(Record set Opens)
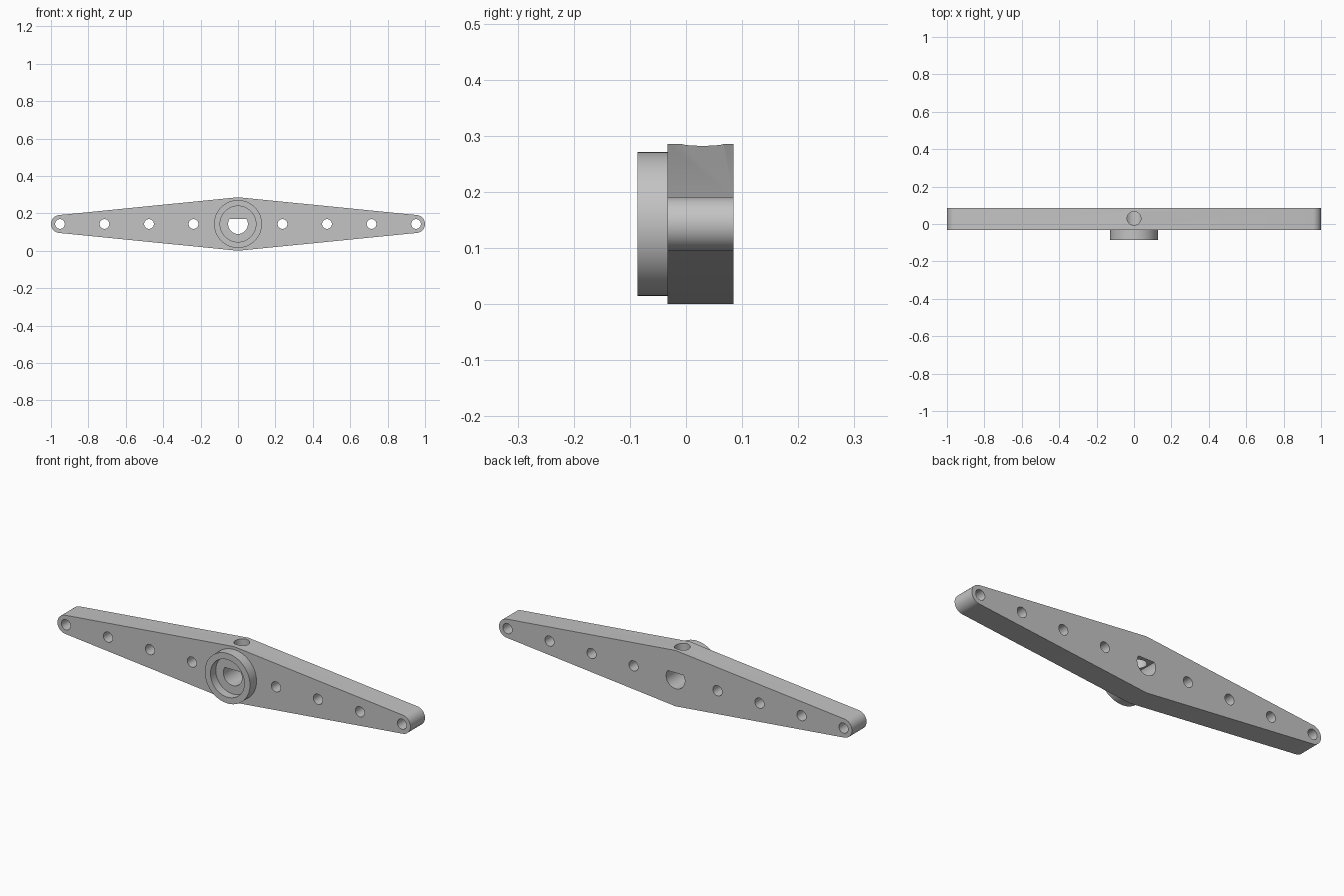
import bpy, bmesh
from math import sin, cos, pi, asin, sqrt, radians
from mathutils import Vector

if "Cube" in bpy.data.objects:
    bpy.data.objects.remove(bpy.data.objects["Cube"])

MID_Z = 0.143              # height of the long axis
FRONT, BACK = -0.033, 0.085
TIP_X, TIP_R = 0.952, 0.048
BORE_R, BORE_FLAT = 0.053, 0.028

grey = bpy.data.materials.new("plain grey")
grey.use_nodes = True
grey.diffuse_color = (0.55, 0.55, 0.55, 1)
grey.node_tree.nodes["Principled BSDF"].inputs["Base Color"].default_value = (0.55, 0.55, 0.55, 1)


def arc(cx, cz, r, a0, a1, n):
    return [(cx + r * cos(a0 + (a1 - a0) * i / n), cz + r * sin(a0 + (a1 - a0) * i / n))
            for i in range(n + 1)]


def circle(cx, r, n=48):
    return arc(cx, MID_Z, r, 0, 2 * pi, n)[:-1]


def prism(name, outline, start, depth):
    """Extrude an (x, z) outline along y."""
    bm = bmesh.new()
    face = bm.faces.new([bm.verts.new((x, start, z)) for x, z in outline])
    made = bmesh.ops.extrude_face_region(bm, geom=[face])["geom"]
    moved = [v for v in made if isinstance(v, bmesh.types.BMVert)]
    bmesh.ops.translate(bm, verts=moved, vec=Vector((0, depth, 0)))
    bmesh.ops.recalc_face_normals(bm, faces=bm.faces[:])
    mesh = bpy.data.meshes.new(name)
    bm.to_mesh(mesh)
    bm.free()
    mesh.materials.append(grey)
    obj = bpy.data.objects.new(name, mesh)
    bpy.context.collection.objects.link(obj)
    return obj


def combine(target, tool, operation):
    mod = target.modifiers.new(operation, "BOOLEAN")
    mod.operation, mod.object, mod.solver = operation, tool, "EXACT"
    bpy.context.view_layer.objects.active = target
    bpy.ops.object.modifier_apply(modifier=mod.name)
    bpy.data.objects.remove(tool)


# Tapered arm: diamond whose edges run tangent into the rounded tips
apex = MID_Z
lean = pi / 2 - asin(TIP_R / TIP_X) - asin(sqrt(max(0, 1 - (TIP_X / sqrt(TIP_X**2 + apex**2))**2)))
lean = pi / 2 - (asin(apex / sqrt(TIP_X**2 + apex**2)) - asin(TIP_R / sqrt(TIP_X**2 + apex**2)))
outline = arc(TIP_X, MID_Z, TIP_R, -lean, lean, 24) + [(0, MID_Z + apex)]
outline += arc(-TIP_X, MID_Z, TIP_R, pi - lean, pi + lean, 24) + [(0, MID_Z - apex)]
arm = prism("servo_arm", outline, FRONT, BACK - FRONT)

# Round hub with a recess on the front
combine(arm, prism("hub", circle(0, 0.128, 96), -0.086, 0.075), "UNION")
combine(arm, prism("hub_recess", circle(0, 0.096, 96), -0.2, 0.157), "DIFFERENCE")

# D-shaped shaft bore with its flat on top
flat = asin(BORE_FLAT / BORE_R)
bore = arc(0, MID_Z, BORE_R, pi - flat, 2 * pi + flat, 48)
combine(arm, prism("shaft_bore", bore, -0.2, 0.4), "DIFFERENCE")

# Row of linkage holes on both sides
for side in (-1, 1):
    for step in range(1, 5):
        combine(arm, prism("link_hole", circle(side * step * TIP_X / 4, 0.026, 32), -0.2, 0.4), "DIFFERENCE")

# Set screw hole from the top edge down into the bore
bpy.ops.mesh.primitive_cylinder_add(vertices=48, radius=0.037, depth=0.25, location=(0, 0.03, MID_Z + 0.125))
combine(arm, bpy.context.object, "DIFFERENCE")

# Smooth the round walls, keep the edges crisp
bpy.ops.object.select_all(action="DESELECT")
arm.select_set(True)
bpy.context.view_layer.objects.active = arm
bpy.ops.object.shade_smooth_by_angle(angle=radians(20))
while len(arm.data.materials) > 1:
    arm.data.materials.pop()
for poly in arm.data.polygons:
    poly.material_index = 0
(Record set Closes)
(Record set Opens)
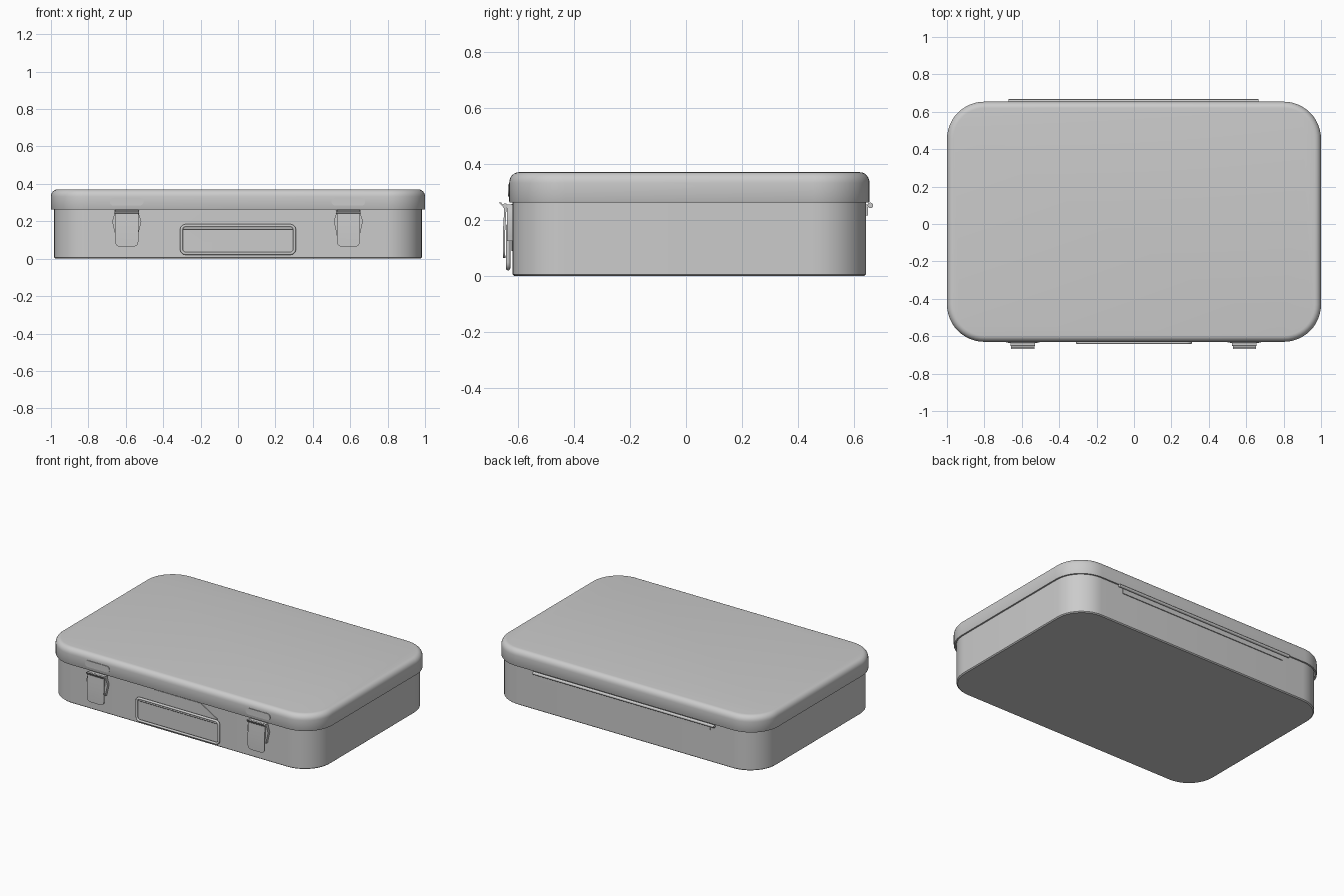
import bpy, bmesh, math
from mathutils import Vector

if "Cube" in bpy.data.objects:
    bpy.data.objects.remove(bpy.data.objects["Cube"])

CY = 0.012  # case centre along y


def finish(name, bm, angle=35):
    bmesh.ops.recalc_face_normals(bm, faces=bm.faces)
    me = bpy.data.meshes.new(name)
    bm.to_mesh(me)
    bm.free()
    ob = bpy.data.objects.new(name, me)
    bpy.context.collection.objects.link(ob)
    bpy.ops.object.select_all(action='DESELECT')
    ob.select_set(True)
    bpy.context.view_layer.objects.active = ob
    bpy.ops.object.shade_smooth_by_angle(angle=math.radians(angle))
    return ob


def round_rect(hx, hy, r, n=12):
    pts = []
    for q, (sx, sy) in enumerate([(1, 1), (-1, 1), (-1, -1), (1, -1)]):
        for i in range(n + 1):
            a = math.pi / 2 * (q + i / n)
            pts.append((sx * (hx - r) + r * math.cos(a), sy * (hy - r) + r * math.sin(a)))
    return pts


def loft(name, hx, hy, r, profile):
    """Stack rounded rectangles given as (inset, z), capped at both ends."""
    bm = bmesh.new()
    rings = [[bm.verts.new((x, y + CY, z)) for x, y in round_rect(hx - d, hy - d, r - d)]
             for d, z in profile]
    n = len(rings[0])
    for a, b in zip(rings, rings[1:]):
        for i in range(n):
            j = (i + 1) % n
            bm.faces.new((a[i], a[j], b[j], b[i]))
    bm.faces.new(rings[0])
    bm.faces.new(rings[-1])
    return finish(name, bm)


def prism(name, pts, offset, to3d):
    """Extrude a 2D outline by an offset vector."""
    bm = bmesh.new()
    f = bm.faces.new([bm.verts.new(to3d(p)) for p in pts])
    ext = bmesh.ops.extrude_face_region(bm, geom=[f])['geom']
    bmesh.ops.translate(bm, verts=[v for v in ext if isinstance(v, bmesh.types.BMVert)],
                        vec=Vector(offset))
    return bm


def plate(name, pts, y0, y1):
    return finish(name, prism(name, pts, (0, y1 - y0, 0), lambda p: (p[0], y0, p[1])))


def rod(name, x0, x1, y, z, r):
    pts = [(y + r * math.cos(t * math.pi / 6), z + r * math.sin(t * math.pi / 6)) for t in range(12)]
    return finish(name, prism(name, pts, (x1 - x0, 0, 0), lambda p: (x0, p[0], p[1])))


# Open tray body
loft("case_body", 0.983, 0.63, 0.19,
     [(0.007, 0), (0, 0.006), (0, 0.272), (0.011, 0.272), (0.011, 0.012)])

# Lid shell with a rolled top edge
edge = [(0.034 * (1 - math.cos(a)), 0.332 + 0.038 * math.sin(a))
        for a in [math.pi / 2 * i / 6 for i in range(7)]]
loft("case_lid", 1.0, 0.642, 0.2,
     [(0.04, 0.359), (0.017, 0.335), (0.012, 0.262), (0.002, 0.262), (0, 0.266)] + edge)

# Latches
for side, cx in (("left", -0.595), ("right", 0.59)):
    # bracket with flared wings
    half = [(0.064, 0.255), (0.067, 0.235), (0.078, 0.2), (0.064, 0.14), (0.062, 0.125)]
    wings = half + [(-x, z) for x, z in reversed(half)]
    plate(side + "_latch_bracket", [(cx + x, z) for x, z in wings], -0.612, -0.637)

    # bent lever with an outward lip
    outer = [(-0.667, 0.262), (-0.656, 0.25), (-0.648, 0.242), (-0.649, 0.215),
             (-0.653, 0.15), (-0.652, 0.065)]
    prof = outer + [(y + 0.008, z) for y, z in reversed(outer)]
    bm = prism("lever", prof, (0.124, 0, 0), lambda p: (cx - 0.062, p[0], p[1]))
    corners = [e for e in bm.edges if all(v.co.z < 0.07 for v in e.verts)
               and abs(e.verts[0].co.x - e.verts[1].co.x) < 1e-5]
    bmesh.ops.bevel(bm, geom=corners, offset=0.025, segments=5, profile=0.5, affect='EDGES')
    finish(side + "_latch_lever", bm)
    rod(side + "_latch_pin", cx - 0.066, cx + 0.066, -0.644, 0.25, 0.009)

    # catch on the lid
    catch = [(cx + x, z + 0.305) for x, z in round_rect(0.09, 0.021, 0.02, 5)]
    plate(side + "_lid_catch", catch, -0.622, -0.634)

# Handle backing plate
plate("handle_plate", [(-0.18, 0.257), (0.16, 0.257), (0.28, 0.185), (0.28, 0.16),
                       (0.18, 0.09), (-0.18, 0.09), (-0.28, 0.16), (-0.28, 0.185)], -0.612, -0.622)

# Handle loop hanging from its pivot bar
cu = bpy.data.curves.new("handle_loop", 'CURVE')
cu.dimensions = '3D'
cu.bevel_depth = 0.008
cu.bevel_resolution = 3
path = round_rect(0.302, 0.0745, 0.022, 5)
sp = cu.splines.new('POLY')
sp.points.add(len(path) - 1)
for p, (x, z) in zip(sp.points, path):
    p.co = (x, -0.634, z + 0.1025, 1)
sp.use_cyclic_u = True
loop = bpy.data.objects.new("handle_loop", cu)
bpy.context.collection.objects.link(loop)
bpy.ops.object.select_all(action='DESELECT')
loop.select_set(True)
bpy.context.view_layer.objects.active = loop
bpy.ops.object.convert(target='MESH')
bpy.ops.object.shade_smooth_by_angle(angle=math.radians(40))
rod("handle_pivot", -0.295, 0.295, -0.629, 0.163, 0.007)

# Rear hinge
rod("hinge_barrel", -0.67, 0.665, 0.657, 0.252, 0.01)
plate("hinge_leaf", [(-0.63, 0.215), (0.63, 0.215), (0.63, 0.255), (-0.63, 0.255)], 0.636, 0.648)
(Record set Closes)
#### What to produce
Only the number is required: state how many lines of the entries hold the word "asin".

#### Output of the task
4